30 Mar 2019, Oscar Wilde: The complete short stories

Oscar Wilde (2006): The complete short stories. Dover Publications, Mineola, New York [erworben in Dublin, 26.8.09]


The Happy Prince and Other Tales (originally published in London, 1888)

  • The Happy Prince [p.8: “… said God, ‘… in my garden of Paradise this little bird shall sing for evermore…’ ”]
  • The Nightingale and the Rose [p.13: “ ‘What a silly thing love is,’ said the student …, ‘It is not half as useful as Logic…’ ”]
  • The Selfish Giant [p.17: “…when the children ran in that afternoon, they found the Giant lying dead under the tree, all covered with white blossoms”]
  • The Devoted Friend [p.26: “… answered the Linnet. ‘The fact is, that I told him a story with a moral.’ ‘Ah! That is always a very dangerous thing to do,’ said the Duck. And I quite agree with her.”]
  • The Remarkable Rocket [p.34: “ ‘Oh! Dear no,’ cried the Rocket. ‘… The fact is that I find this place rather tedious. There is neither society here, nor solitude. In fact, it is essentially suburban. I shall probably go back to Court, for I know that I am destined to make a sensation in the world.”]

The Portrait of Mr. W. H. (originally published in Blackwood’s Edinburgh Magazine, July, 1889)

A House of Pomegranates (originally published by Osgood, Mcllvaine and Co., London, 1891)

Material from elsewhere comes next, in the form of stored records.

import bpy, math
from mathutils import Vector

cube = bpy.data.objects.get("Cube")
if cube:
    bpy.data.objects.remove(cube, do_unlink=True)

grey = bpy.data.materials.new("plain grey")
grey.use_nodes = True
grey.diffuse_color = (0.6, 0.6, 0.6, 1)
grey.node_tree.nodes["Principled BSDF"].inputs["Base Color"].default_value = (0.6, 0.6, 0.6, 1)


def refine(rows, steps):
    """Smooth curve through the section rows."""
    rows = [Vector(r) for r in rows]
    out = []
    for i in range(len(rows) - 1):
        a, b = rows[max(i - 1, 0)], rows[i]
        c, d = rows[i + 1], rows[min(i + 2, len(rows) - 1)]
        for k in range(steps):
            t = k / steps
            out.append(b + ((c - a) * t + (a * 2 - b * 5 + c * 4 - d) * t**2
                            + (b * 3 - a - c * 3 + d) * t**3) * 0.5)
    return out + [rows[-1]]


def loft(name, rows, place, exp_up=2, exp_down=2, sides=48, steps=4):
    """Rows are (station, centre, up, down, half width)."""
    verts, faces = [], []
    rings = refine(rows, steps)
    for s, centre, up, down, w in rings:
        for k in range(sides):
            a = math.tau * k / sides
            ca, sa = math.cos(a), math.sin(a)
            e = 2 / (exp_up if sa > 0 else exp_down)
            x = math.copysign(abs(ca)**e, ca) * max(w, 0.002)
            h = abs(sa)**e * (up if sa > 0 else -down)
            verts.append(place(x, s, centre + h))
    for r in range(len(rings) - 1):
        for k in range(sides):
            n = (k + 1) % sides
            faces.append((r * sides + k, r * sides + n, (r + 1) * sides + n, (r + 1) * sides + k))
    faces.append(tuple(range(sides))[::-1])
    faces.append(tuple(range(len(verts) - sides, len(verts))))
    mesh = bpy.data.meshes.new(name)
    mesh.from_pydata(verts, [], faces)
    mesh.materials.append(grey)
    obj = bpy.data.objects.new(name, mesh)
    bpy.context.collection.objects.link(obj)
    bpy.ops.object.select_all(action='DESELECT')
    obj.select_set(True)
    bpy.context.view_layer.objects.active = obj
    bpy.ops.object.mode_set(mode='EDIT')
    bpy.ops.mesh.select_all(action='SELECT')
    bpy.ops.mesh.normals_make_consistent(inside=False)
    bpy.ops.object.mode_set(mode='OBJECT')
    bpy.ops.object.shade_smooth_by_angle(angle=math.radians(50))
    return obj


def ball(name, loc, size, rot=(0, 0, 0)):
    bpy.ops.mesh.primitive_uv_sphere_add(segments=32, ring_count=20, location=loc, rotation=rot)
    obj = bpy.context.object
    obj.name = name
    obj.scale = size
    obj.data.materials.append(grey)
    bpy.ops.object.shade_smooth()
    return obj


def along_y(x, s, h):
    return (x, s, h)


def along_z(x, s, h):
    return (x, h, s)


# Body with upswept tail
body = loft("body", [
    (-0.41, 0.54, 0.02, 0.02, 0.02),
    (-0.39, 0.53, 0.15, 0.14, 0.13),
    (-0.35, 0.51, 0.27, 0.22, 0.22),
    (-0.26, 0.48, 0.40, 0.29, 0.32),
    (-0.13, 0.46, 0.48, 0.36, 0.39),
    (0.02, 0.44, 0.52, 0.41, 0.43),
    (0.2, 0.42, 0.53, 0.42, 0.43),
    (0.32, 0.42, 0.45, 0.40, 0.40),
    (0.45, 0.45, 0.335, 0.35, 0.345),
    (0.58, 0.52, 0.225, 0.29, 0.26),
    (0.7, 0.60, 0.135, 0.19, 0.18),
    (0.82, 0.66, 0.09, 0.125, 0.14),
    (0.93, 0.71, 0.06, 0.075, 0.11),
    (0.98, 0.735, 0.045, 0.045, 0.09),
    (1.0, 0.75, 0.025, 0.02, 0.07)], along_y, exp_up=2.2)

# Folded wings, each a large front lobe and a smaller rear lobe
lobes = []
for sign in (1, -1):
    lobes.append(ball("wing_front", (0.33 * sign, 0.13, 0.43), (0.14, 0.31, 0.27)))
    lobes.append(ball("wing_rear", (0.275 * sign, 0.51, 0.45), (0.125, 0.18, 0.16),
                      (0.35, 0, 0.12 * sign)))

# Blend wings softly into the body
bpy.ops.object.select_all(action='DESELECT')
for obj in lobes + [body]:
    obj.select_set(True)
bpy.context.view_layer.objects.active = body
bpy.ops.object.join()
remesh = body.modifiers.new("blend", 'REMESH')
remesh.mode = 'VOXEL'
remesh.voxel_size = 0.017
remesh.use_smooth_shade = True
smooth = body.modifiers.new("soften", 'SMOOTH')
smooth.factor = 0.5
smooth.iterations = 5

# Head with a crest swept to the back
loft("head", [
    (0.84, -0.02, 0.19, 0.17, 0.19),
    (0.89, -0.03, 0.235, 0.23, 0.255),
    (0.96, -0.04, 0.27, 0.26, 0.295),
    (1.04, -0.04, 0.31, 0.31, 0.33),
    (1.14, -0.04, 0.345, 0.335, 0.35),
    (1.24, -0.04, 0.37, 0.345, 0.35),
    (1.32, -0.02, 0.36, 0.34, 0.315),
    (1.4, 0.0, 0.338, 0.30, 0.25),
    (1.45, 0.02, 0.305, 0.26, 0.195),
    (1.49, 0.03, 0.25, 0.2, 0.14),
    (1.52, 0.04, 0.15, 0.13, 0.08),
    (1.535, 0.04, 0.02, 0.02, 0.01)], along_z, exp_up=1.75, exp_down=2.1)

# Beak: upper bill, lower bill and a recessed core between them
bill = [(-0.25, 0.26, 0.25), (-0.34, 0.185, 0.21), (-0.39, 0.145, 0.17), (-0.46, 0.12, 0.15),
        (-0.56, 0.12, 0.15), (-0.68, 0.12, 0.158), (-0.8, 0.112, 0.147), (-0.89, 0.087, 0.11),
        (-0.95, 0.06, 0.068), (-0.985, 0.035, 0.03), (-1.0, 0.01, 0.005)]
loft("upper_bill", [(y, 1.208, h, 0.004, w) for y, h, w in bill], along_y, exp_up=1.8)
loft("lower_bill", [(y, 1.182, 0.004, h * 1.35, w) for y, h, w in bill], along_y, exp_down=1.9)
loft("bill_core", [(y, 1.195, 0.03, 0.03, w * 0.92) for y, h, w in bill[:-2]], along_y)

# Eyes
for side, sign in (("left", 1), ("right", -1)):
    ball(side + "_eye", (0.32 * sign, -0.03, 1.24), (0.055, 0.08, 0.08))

  • The Young King [p.71: “…the young King came down from the high altar, and passed home through the midst of the people. But no man dared look upon his face, for it was like the face of an angel”]
  • The Birthday of the Infanta [p.86: “… the Infanta frowned, and her … rose-leaf lips curled in pretty disdain. ‘For the future let those who come to play with me have no hearts,’ she cried, and she ran out into the garden.”]
  • The Fisherman and his Soul [p.105: “ ‘Love is better,’ answered the young fisherman, and he plunged into the deep … And after the third year was over, the Soul came down to the shore of the sea, and called to the young fisherman…”]
  • The Star-Child [p.115: “ ‘Truly,’ answered his companion, ‘much is given to some, and little is given to others. Injustice has parcelled out the world, nor is there equal division of aught save of sorrow’ “]

Lord Arthur Savile’s Crime and Other Stories (originally published in London, 1891)

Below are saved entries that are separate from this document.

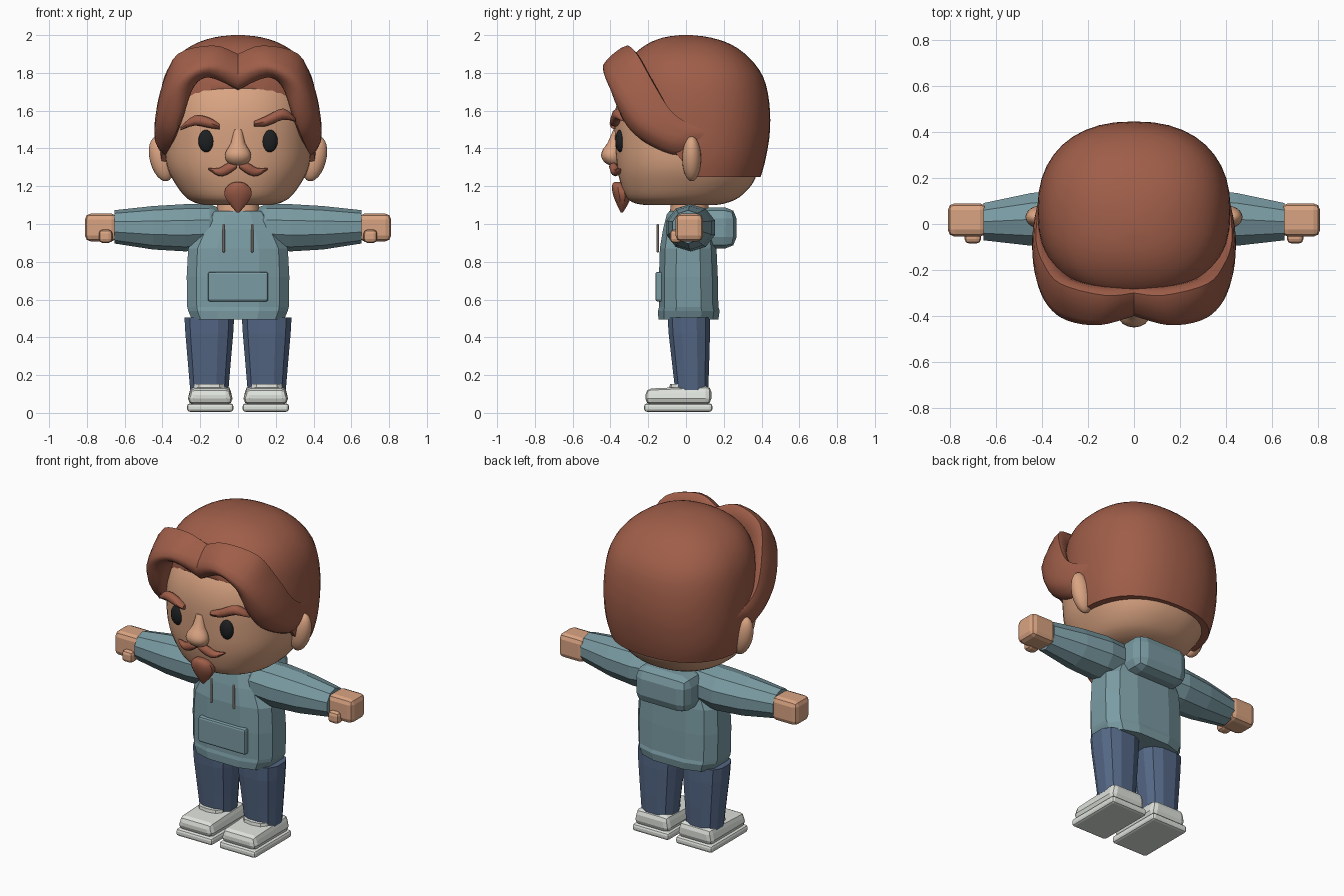
import bpy, bmesh, math
from mathutils import Vector, Matrix

if "Cube" in bpy.data.objects:
    bpy.data.objects.remove(bpy.data.objects["Cube"])


def colour(name, r, g, b):
    m = bpy.data.materials.new(name)
    m.diffuse_color = (r, g, b, 1)
    m.use_nodes = True
    m.node_tree.nodes["Principled BSDF"].inputs["Base Color"].default_value = m.diffuse_color
    return m


HAIR = colour("auburn hair", .35, .112, .067)
SKIN = colour("skin", .70, .37, .223)
KNIT = colour("teal fabric", .195, .328, .366)
DENIM = colour("navy denim", .089, .136, .235)
WHITE = colour("off white", .73, .76, .71)
BLACK = colour("eye black", .012, .014, .015)
CORD = colour("cord beige", .60, .50, .42)


def finish(bm, name, mat, angle=0):
    bmesh.ops.recalc_face_normals(bm, faces=bm.faces)
    me = bpy.data.meshes.new(name)
    bm.to_mesh(me)
    bm.free()
    ob = bpy.data.objects.new(name, me)
    bpy.context.collection.objects.link(ob)
    me.materials.append(mat)
    if angle:
        bpy.ops.object.select_all(action='DESELECT')
        ob.select_set(True)
        bpy.context.view_layer.objects.active = ob
        bpy.ops.object.shade_smooth_by_angle(angle=math.radians(angle))
    return ob


def spline(pts, steps, closed=False):
    """Smooth curve through all given points (tuples of any size)."""
    n, out = len(pts), []
    for i in range(n if closed else n - 1):
        ids = [i - 1, i, i + 1, i + 2]
        ids = [k % n if closed else min(max(k, 0), n - 1) for k in ids]
        a, b, c, d = (pts[k] for k in ids)
        for s in range(steps):
            t = s / steps
            out.append(tuple(.5 * (2 * q + (r - p) * t + (2 * p - 5 * q + 4 * r - w) * t * t
                                   + (3 * q - p - 3 * r + w) * t ** 3)
                             for p, q, r, w in zip(a, b, c, d)))
    if not closed:
        out.append(pts[-1])
    return out


def loft(loops):
    bm = bmesh.new()
    rows = [[bm.verts.new(p) for p in loop] for loop in loops]
    n = len(rows[0])
    for a, b in zip(rows, rows[1:]):
        for i in range(n):
            j = (i + 1) % n
            bm.faces.new((a[i], a[j], b[j], b[i]))
    bm.faces.new(rows[0])
    bm.faces.new(rows[-1])
    return bm


def stack(profile, n, power=2.0, x=0, turn=0.0):
    """Horizontal rings given as (z, half width, front y, back y)."""
    loops = []
    for z, rx, yf, yb in profile:
        loop = []
        for i in range(n):
            a = 2 * math.pi * (i + turn) / n
            c, s = math.cos(a), math.sin(a)
            u = math.copysign(abs(c) ** (2 / power), c)
            v = math.copysign(abs(s) ** (2 / power), s)
            loop.append((x + rx * u, (yf + yb) / 2 + (yb - yf) / 2 * v, z))
        loops.append(loop)
    return loft(loops)


def box(name, mat, lo, hi, bevel, segments=2, angle=0):
    lo, hi = Vector(lo), Vector(hi)
    bm = bmesh.new()
    bmesh.ops.create_cube(bm, size=1)
    bmesh.ops.transform(bm, verts=bm.verts, matrix=Matrix.Translation((lo + hi) / 2)
                        @ Matrix.Diagonal((*[abs(d) for d in hi - lo], 1)))
    bmesh.ops.bevel(bm, geom=bm.edges[:], offset=bevel, segments=segments,
                    profile=.5, affect='EDGES')
    return finish(bm, name, mat, angle)


def ball(name, mat, centre, radii, tilt=0):
    bm = bmesh.new()
    bmesh.ops.create_uvsphere(bm, u_segments=20, v_segments=12, radius=1)
    bmesh.ops.transform(bm, verts=bm.verts, matrix=Matrix.Translation(centre)
                        @ Matrix.Rotation(tilt, 4, 'Y') @ Matrix.Diagonal((*radii, 1)))
    return finish(bm, name, mat, 60)


def strand(name, mat, pts, depth):
    """Tapered strip of facial hair; points are (x, y, z, half height)."""
    loops = []
    for x, y, z, r in spline(pts, 3):
        loops.append([(x, y + min(depth, r * 1.5) * math.sin(a), z + r * math.cos(a))
                      for a in [math.pi * k / 4 for k in range(8)]])
    return finish(loft(loops), name, mat, 50)


# Head
finish(stack(spline([(1.10, .17, -.21, .15), (1.11, .22, -.27, .21), (1.14, .275, -.315, .28),
                     (1.21, .33, -.345, .35), (1.30, .375, -.365, .385), (1.42, .39, -.375, .40),
                     (1.60, .385, -.375, .40), (1.75, .34, -.315, .36), (1.86, .22, -.18, .22)], 3),
             40, 2.3), "head", SKIN, 60)
finish(stack([(.98, .12, -.09, .12), (1.13, .11, -.08, .12)], 12, 2.5), "neck", SKIN, 40)

# Hair cap, trimmed at the nape and along the hairline in front of the ears
bm = stack(spline([(1.18, .365, -.29, .36), (1.25, .39, -.31, .395), (1.36, .413, -.32, .425),
                   (1.50, .42, -.33, .445), (1.65, .415, -.335, .44), (1.78, .39, -.33, .408),
                   (1.88, .33, -.29, .335), (1.95, .235, -.21, .24), (1.987, .13, -.12, .13),
                   (2.0, .03, -.03, .03)], 3), 40, 2.3)
for co, no in (((0, 0, 1.25), (0, 0, -1)), ((0, .05, 1.25), (0, -.47, -.39))):
    cut = bmesh.ops.bisect_plane(bm, geom=bm.verts[:] + bm.edges[:] + bm.faces[:], plane_co=co,
                                 plane_no=no, clear_outer=True)['geom_cut']
    bmesh.ops.contextual_create(bm, geom=[e for e in cut if isinstance(e, bmesh.types.BMEdge)])
finish(bm, "hair_cap", HAIR, 45)

# Swept fringe: sections of lower edge, front, top and inner point
FRINGE = [
    [(0, -.355, 1.71), (0, -.40, 1.80), (0, -.30, 1.90), (0, -.26, 1.79)],
    [(.15, -.37, 1.775), (.15, -.44, 1.84), (.13, -.31, 1.945), (.12, -.27, 1.82)],
    [(.235, -.36, 1.73), (.29, -.42, 1.78), (.32, -.26, 1.90), (.24, -.25, 1.77)],
    [(.295, -.33, 1.57), (.375, -.355, 1.68), (.395, -.17, 1.74), (.29, -.2, 1.66)],
    [(.34, -.25, 1.455), (.425, -.24, 1.53), (.425, -.08, 1.60), (.33, -.12, 1.51)],
    [(.38, -.08, 1.37), (.44, -.07, 1.44), (.422, .02, 1.53), (.35, -.02, 1.45)],
    [(.385, .05, 1.375), (.415, .06, 1.43), (.41, .12, 1.50), (.36, .09, 1.44)]]

for s, side in ((1, "right"), (-1, "left")):
    tracks = [spline(t, 4) for t in zip(*FRINGE)]
    loops = [[(s * x, y, z) for x, y, z in spline(sec, 4, True)] for sec in zip(*tracks)]
    finish(loft(loops), side + "_fringe", HAIR, 50)

    # Face
    ball(side + "_ear", SKIN, (s * .405, .03, 1.345), (.062, .05, .122), s * .25)
    ball(side + "_eye", BLACK, (s * .167, -.348, 1.44), (.043, .026, .06))
    strand(side + "_moustache", HAIR,
           [(s * .004, -.385, 1.31, .012), (s * .05, -.383, 1.295, .03),
            (s * .10, -.37, 1.275, .022), (s * .157, -.352, 1.292, .004)], .022)

    # Sleeve with faceted sections (x, centre y, centre z, y radius, z radius)
    loops = []
    for x, cy, cz, ry, rz in ((.10, .02, .985, .10, .10), (.15, .02, .985, .125, .12),
                              (.28, .025, .98, .135, .125), (.45, .02, .98, .12, .115),
                              (.655, .01, .985, .085, .088)):
        loops.append([(s * x, cy + ry * math.cos(a), cz + rz * math.sin(a))
                      for a in [math.pi * (k + .5) / 5 for k in range(10)]])
    finish(loft(loops), side + "_sleeve", KNIT)
    box(side + "_hand", SKIN, (s * .64, -.055, .908), (s * .81, .09, 1.055), .03)
    box(side + "_thumb", SKIN, (s * .665, -.085, .90), (s * .737, -.02, .97), .02)
    box(side + "_drawstring", CORD, (s * .069, -.156, .85), (s * .082, -.143, 1.0), .004, 1)

    # Trouser leg and shoe
    finish(stack([(.12, .104, -.06, .12), (.25, .115, -.075, .125), (.42, .13, -.095, .13),
                  (.505, .135, -.10, .13)], 12, 2.6, s * .152, .5), side + "_leg", DENIM)
    box(side + "_sole", WHITE, (s * .024, -.222, .006), (s * .27, .14, .05), .015)
    shoe = box(side + "_shoe", WHITE, (s * .029, -.215, .045), (s * .265, .134, .142), .03)
    for v in shoe.data.vertices:
        if v.co.z > .1:
            v.co.x = s * .147 + (v.co.x - s * .147) * .93
            v.co.z -= max(0, -.08 - v.co.y) * .12
    finish(stack([(.12, .09, -.09, .11), (.152, .085, -.085, .10)], 12, 3, s * .152),
           side + "_shoe_collar", WHITE)

strand("right_eyebrow", HAIR, [(.085, -.375, 1.53, .014), (.15, -.375, 1.545, .027),
                               (.24, -.36, 1.582, .03), (.305, -.32, 1.55, .01)], .028)
strand("left_eyebrow", HAIR, [(-.098, -.375, 1.515, .014), (-.15, -.375, 1.535, .027),
                              (-.23, -.36, 1.548, .027), (-.305, -.32, 1.505, .01)], .028)
finish(stack(spline([(1.31, .03, -.40, -.34), (1.325, .055, -.43, -.34), (1.36, .07, -.45, -.34),
                     (1.395, .058, -.44, -.34), (1.43, .037, -.415, -.34),
                     (1.50, .024, -.385, -.34)], 2), 16), "nose", SKIN, 60)
finish(stack(spline([(1.06, .006, -.345, -.335), (1.10, .043, -.365, -.31), (1.15, .074, -.385, -.29),
                     (1.19, .068, -.392, -.30), (1.215, .04, -.388, -.32),
                     (1.222, .015, -.375, -.34)], 2), 10, 2, 0, .5), "goatee", HAIR, 40)

# Hooded top
finish(stack([(.495, .25, -.15, .175), (.54, .27, -.152, .182), (.56, .275, -.147, .175),
              (.72, .278, -.147, .172), (.87, .27, -.142, .165), (.97, .215, -.125, .15),
              (1.05, .165, -.105, .14), (1.07, .14, -.09, .13)], 12, 3, 0, .5), "torso", KNIT)
box("hood", KNIT, (-.18, .06, .87), (.18, .268, 1.088), .06)
box("front_pocket", KNIT, (-.16, -.162, .59), (.16, -.12, .747), .012)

  • Lord Arthur Savile’s Crime [p.151: “Suicide of a cheiromantist…”]
  • The Sphinx Without a Secret [p.157: “” ‘She had a passion for secrecy…’ “]
  • The Canterville Ghost [p.158: “When Mr. Hiriam B. Otis … bought Canterville Chase, everyone told him he was doing a very foolish thing, as there was no doubt at all that the place was haunted.”]
  • The Model Millionaire [p.184: “ ‘My dear boy,’ said Trevor, smiling, ‘that old beggar … is one of the richest men in Europe. He could buy all London to-morrow without overdrawing his account …’ “]

Poems in Prose (originally published in The Fortnightly Review, July 1894)

  • The Artist
  • The Doer of Good
  • The Disciple
  • The Master
  • The House of Judgment
  • The Teacher of Wisdom.